--- TASK BRIEF ---
Pick out the lines below with "objects" and list them.
>>
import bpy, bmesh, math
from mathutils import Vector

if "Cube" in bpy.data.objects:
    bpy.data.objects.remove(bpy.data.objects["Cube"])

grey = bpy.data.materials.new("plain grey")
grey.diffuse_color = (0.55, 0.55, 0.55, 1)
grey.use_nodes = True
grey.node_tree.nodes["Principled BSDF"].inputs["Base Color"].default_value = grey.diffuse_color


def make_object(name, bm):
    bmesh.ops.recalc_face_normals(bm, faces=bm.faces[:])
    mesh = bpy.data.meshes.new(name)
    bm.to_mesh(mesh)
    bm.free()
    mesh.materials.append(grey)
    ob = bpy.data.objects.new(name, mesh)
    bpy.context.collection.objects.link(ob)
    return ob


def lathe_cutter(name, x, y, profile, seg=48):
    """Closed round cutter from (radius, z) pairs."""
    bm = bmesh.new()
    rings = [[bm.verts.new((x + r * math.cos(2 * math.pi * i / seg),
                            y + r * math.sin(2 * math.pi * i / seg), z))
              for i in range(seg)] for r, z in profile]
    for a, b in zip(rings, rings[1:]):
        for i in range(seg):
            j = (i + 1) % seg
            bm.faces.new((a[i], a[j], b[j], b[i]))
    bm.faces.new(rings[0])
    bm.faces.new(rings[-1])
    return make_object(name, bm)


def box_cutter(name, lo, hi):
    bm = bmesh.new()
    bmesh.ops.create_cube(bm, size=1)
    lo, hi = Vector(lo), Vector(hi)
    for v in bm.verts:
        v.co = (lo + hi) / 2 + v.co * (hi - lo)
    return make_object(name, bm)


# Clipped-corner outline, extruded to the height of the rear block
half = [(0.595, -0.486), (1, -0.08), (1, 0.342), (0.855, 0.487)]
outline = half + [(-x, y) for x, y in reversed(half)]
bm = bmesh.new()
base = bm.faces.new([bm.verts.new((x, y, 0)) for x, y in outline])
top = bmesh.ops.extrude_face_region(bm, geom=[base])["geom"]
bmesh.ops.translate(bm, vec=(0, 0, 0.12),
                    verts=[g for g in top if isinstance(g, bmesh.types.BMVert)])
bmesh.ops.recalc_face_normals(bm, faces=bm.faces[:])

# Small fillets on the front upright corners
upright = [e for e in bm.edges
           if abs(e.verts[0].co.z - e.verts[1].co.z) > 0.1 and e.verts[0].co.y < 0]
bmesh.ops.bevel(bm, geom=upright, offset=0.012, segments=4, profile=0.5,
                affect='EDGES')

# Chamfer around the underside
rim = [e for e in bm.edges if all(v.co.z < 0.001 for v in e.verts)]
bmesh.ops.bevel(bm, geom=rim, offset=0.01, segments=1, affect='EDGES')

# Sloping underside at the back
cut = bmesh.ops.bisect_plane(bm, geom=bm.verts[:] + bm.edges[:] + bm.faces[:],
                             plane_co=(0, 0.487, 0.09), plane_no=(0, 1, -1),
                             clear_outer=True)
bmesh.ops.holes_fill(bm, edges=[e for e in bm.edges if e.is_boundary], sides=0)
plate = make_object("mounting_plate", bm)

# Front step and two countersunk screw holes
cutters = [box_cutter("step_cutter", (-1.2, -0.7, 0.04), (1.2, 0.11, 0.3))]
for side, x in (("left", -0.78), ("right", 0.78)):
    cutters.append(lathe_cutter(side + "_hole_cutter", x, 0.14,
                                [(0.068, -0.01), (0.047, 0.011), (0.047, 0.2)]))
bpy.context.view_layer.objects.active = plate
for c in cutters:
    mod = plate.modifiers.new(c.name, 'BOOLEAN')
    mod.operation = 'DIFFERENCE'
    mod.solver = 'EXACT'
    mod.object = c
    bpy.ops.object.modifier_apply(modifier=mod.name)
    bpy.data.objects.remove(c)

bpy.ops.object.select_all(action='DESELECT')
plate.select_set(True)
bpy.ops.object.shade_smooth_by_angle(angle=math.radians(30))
<<
--- WRITTEN RESPONSE ---
if "Cube" in bpy.data.objects:
    bpy.data.objects.remove(bpy.data.objects["Cube"])
    ob = bpy.data.objects.new(name, mesh)
    bpy.context.collection.objects.link(ob)
bpy.context.view_layer.objects.active = plate
    bpy.data.objects.remove(c)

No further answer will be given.